More aggressively, she has pulled her whole catalogue from Spotify to make a statement about music streaming services. In an interview with Yahoo! Music, she says she does not agree with "perpetuating the perception that music has no value and should be free".
2. She knows that intimacy sells, perhaps better than sex.
She works hard to connect with her fans on social media. Charmingly, she confesses to cyberstalking fans and retweets photos of them posing with her album with the hashtag #taylurking, for example.
Vulture website writes: "She treats her fans like friends, speaks their language, plays their games - all while encouraging their documentation of her album purchase. It is social media marketing extended to the hyper teenage BFF extreme. And it's totally working."
In another interview with Vulture, she says her rapport with her fans has a "friendship element". She even calls her connection with them "a big-sister relationship".
3. She's actually a songwriter par excellence.
She might not be a gifted singer like Adele or Beyonce, but she sure has a talent for melody. Reviewing 1989, The New York Times notes how she shows off her songwriting in three phone recordings of her songs at the embryonic stage.
"I Wish You Would shows her singing without any vocal manipulation, and though the lyrics to I Know Places and Blank Space changed a bunch from this stage to the final version, it's clear that the melodies were intact, and sturdy, from the beginning," the Times writes.

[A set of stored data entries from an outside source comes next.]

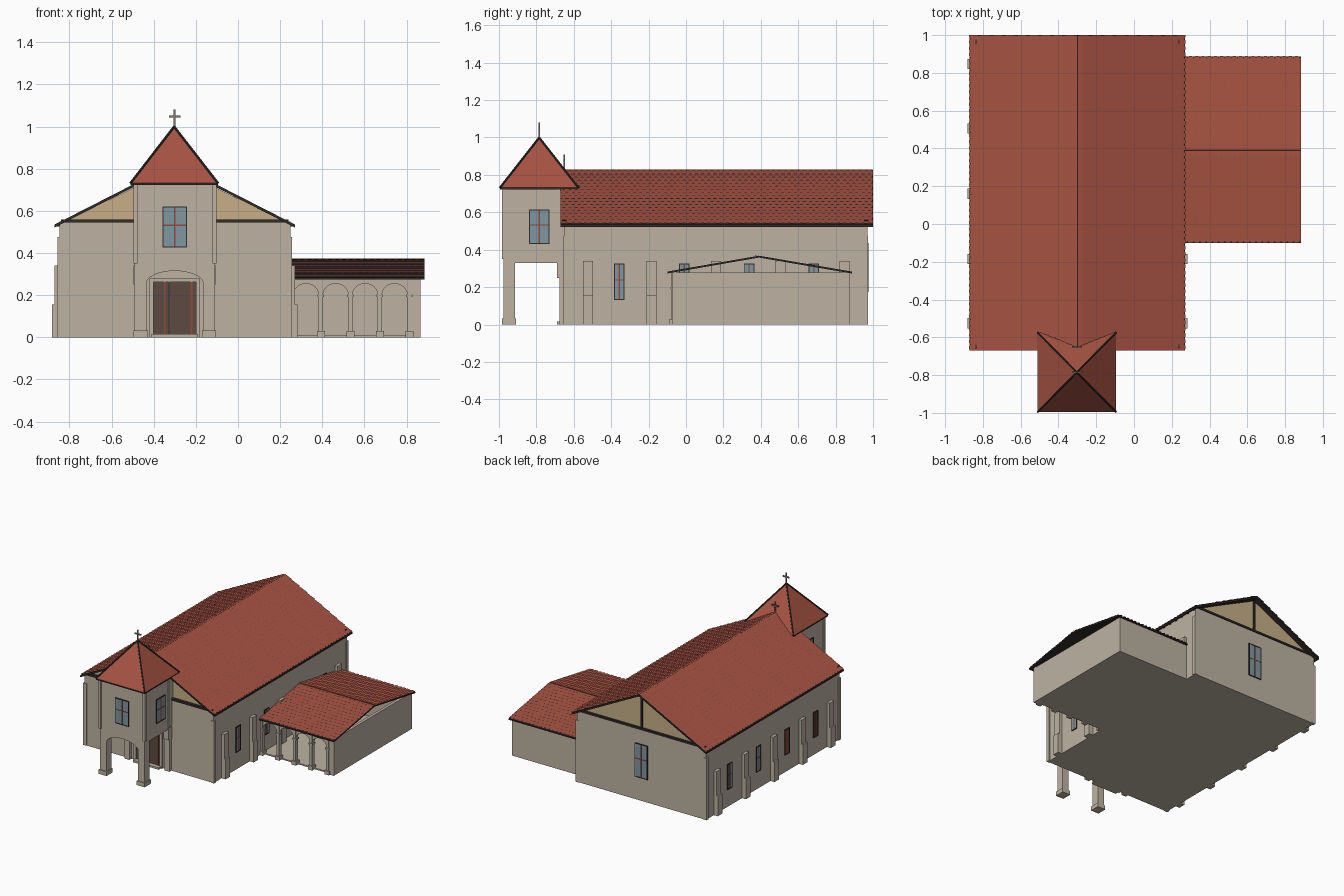
import bpy, bmesh, math
from mathutils import Vector, Matrix

if "Cube" in bpy.data.objects:
    bpy.data.objects.remove(bpy.data.objects["Cube"])


def material(name, r, g, b):
    m = bpy.data.materials.new(name)
    m.use_nodes = True
    m.diffuse_color = (r, g, b, 1)
    node = m.node_tree.nodes["Principled BSDF"]
    node.inputs["Base Color"].default_value = (r, g, b, 1)
    node.inputs["Roughness"].default_value = 0.9
    return m


PLASTER = material("plaster", .51, .45, .365)
TILE = material("red_tile", .38, .085, .055)
TAN = material("tan_gable", .57, .43, .25)
BEAM = material("dark_beam", .03, .025, .022)
GLASS = material("blue_glass", .22, .31, .35)
FRAME = material("red_frame", .28, .07, .045)
DOOR = material("brown_door", .11, .068, .055)
METAL = material("grey_metal", .22, .2, .17)


def finish(name, bm, mats, recalc=True):
    if recalc:
        bmesh.ops.recalc_face_normals(bm, faces=bm.faces[:])
    me = bpy.data.meshes.new(name)
    bm.to_mesh(me)
    bm.free()
    for m in mats:
        me.materials.append(m)
    ob = bpy.data.objects.new(name, me)
    bpy.context.scene.collection.objects.link(ob)
    return ob


def boxes(name, pieces, place=None):
    """pieces: (material, x0, x1, y0, y1, z0, z1), joined in one object"""
    bm = bmesh.new()
    mats = []
    for mat, x0, x1, y0, y1, z0, z1 in pieces:
        if mat not in mats:
            mats.append(mat)
        m = Matrix.Translation(((x0 + x1) / 2, (y0 + y1) / 2, (z0 + z1) / 2))
        m = m @ Matrix.Diagonal((x1 - x0, y1 - y0, z1 - z0, 1))
        vs = bmesh.ops.create_cube(bm, size=1, matrix=m)["verts"]
        for f in {f for v in vs for f in v.link_faces}:
            f.material_index = mats.index(mat)
    if place:
        bm.transform(place)
    return finish(name, bm, mats)


def prism(name, profile, a, b, mat, axis="y"):
    """extrude an (x, z) profile along y, or a (y, z) profile along x"""
    bm = bmesh.new()
    pos = (lambda p, t: (p[0], t, p[1])) if axis == "y" else (lambda p, t: (t, p[0], p[1]))
    face = bm.faces.new([bm.verts.new(pos(p, a)) for p in profile])
    ext = bmesh.ops.extrude_face_region(bm, geom=[face])["geom"]
    move = (0, b - a, 0) if axis == "y" else (b - a, 0, 0)
    bmesh.ops.translate(bm, vec=move, verts=[v for v in ext if isinstance(v, bmesh.types.BMVert)])
    return finish(name, bm, [mat])


def chevron(left, mid, right, eave, ridge, t):
    return [(left, eave), (mid, ridge), (right, eave),
            (right, eave - t), (mid, ridge - t), (left, eave - t)]


def tiles(name, start, end, ridge_point, w=.033, h=.036):
    """overlapping pointed tiles from an eave line up to a ridge"""
    start, end, top = Vector(start), Vector(end), Vector(ridge_point)
    u, v = end - start, top - start
    length, slope = u.length, v.length
    u.normalize()
    v.normalize()
    n = u.cross(v)
    if n.z < 0:
        n = -n
    shape = [(.25, 0), (.75, 0), (1, .35), (1, 1.3), (0, 1.3), (0, .35)]
    bm = bmesh.new()
    for row in range(math.ceil(slope / h)):
        for col in range(math.ceil(length / w) + 1):
            base = (col - .5 * (row % 2)) * w
            if base > length - .004:
                continue
            pts = []
            for a, b in shape:
                pu = min(max(base + a * w, 0), length)
                pv = min((row + b) * h, slope)
                pts.append(start + u * pu + v * pv + n * (.007 - .004 * b))
            f = bm.faces.new([bm.verts.new(p) for p in pts])
            f.normal_update()
            if f.normal.dot(n) < 0:
                f.normal_flip()
    return finish(name, bm, [TILE], recalc=False)


def arch(name, x0, x1, spring, rise, top, y0, y1):
    """wall panel above an arched opening"""
    mid, r = (x0 + x1) / 2, (x1 - x0) / 2
    arc = [(mid - r * math.cos(math.pi * i / 12), spring + rise * math.sin(math.pi * i / 12))
           for i in range(13)]
    return prism(name, [(x0, top)] + arc + [(x1, top)], y0, y1, PLASTER)


def window(name, x, y, angle, w, z0, z1, glass=GLASS):
    """thin framed window, outward side is -y before rotation"""
    h, mid, e = w / 2, z0 + (z1 - z0) * .55, .005
    place = Matrix.Translation((x, y, 0)) @ Matrix.Rotation(math.radians(angle), 4, "Z")
    boxes(name, [
        (glass, -h, h, -.004, .002, z0, z1),
        (FRAME, -.0035, .0035, -.006, .002, z0, z1),
        (FRAME, -h, h, -.006, .002, mid - .003, mid + .003),
        (BEAM, -h - e, -h, -.007, .002, z0 - e, z1 + e),
        (BEAM, h, h + e, -.007, .002, z0 - e, z1 + e),
        (BEAM, -h, h, -.007, .002, z0 - e, z0),
        (BEAM, -h, h, -.007, .002, z1, z1 + e)], place)


def cross(name, y, z):
    boxes(name, [(METAL, -.305, -.297, y - .004, y + .004, z - .02, z + .08),
                 (METAL, -.328, -.274, y - .004, y + .004, z + .044, z + .053)])


# Nave: walls, attic gables and tie beams
boxes("nave_walls", [(PLASTER, -.848, .248, -.65, .97, 0, .55)])
prism("attic_gables", [(-.82, .55), (.22, .55), (-.3, .805)], -.64, .96, TAN)
boxes("gable_beams", [(BEAM, -.84, .24, y - .012, y + .012, .545, .56) for y in (-.65, .965)]
      + [(BEAM, -.306, -.294, .955, .972, .55, .8)])
for side, sx in (("right", -1), ("left", 1)):
    wall = -.3 + sx * .548

    def sided(mat, depth, y0, y1, z0, z1):
        a, b = sorted((wall - sx * .02, wall + sx * depth))
        return (mat, a, b, y0, y1, z0, z1)

    butts = []
    for y in (-.525, -.185, .16, .505, .847):
        butts += [sided(PLASTER, .034, y - .027, y + .027, 0, .155),
                  sided(PLASTER, .022, y - .027, y + .027, .155, .34)]
    boxes(side + "_buttresses", butts)
    boxes(side + "_corner_pilasters", [sided(PLASTER, .008, y, y + .024, 0, .475) for y in (-.655, .95)])
    boxes(side + "_rafter_tails", [sided(BEAM, .016, -.63 + i * .066, -.618 + i * .066, .525, .54)
                                   for i in range(25)])
    for i in range(4):
        pane = FRAME if (sx < 0 and i < 2) else GLASS
        window(side + "_nave_window", wall, -.357 + i * .347, 90 * sx, .046, .137, .322, pane)
    tiles(side + "_nave_tiles", (-.3 + sx * .57, -.67, .535), (-.3 + sx * .57, 1, .535), (-.3, -.67, .826))
window("back_window", -.3, .97, 180, .1, .18, .43)
prism("nave_roof_deck", chevron(-.87, -.3, .27, .535, .826, .014), -.67, 1, BEAM)
cross("nave_cross", -.652, .83)

# Entrance door
boxes("door", [(DOOR, -.4, -.2, -.657, -.645, .015, .262),
               (PLASTER, -.42, -.4, -.665, -.645, 0, .275),
               (PLASTER, -.2, -.18, -.665, -.645, 0, .275),
               (PLASTER, -.42, -.18, -.665, -.645, .262, .28),
               (PLASTER, -.41, -.19, -.69, -.645, 0, .015),
               (FRAME, -.226, -.216, -.66, -.65, .015, .262),
               (FRAME, -.352, -.345, -.66, -.65, .015, .262),
               (BEAM, -.33, -.326, -.66, -.65, .015, .262)])

# Bell tower on two legs
boxes("tower_body", [(PLASTER, -.49, -.11, -.975, -.6, .33, .728)])
posts = []
for sx in (-1, 1):
    def post(half0, half1, *rest):
        a, b = sorted((-.3 + sx * half0, -.3 + sx * half1))
        posts.append((PLASTER, a, b) + rest)

    post(.135, .19, -.975, -.915, 0, .335)
    post(.128, .196, -.983, -.908, 0, .032)
    post(.178, .197, -.983, -.962, .35, .728)
    post(.178, .197, -.69, -.64, .35, .728)
    post(.15, .19, -.675, -.645, 0, .335)
    post(.15, .195, -.69, -.645, .25, .34)
    window("tower_side_window", -.3 + sx * .19, -.785, 90 * sx, .1, .435, .61)
boxes("tower_legs", posts)
arch("tower_arch", -.435, -.165, .255, .06, .335, -.972, -.93)
window("tower_front_window", -.3, -.975, 0, .105, .43, .615)

# Tower roof with dark hips
apex = Vector((-.303, -.785, 1.0))
boxes("tower_eaves", [(BEAM, -.51, -.095, -.995, -.575, .722, .732)])
bm = bmesh.new()
base = [Vector((x, y, .732)) for x, y in ((-.51, -.995), (-.095, -.995), (-.095, -.575), (-.51, -.575))]
ring = [bm.verts.new(p) for p in base]
tip = bm.verts.new(apex)
bm.faces.new(ring)
for i in range(4):
    bm.faces.new((ring[i], ring[(i + 1) % 4], tip))
finish("tower_roof", bm, [TILE])
bm = bmesh.new()
for p in base:
    d = apex - p
    m = Matrix.Translation((apex + p) / 2) @ d.to_track_quat("Z", "Y").to_matrix().to_4x4()
    bmesh.ops.create_cone(bm, cap_ends=True, segments=6, radius1=.006, radius2=.006, depth=d.length, matrix=m)
finish("tower_hips", bm, [BEAM])
cross("tower_cross", -.785, 1.0)

# Cloister wing: floor, outer walls and open gable
boxes("wing_walls", [(PLASTER, .24, .865, -.06, .875, 0, .01),
                     (PLASTER, .843, .865, -.06, .875, 0, .278),
                     (PLASTER, .24, .865, .853, .875, 0, .278)])
prism("wing_roof_deck", chevron(-.1, .39, .887, .283, .368, .01), .25, .885, BEAM, "x")
tiles("wing_front_tiles", (.25, -.1, .283), (.885, -.1, .283), (.25, .39, .368))
tiles("wing_back_tiles", (.25, .887, .283), (.885, .887, .283), (.25, .39, .368))

# Arcade
columns = []
for i in range(5):
    x = .253 + i * .14
    columns += [(PLASTER, x - .01, x + .01, -.078, -.05, 0, .28),
                (PLASTER, x - .019, x + .019, -.088, -.042, 0, .03),
                (PLASTER, x - .016, x + .016, -.083, -.045, .19, .202)]
    if i < 4:
        arch("arcade_arch", x + .01, x + .13, .2, .055, .282, -.074, -.052)
columns.append((PLASTER, .82, .865, -.074, -.05, 0, .282))
boxes("arcade_columns", columns)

Rolling Stone has called Swift a "songwriting savant with an intuitive gift for verse-chorus-bridge architecture", in the mould of Max Martin, the Swedish pop scientist who has worked with the likes of Britney Spears. When she is done with stardom, Swift "could retire to Sweden and make a fine living churning out hits for Kelly Clarkson and Katy Perry".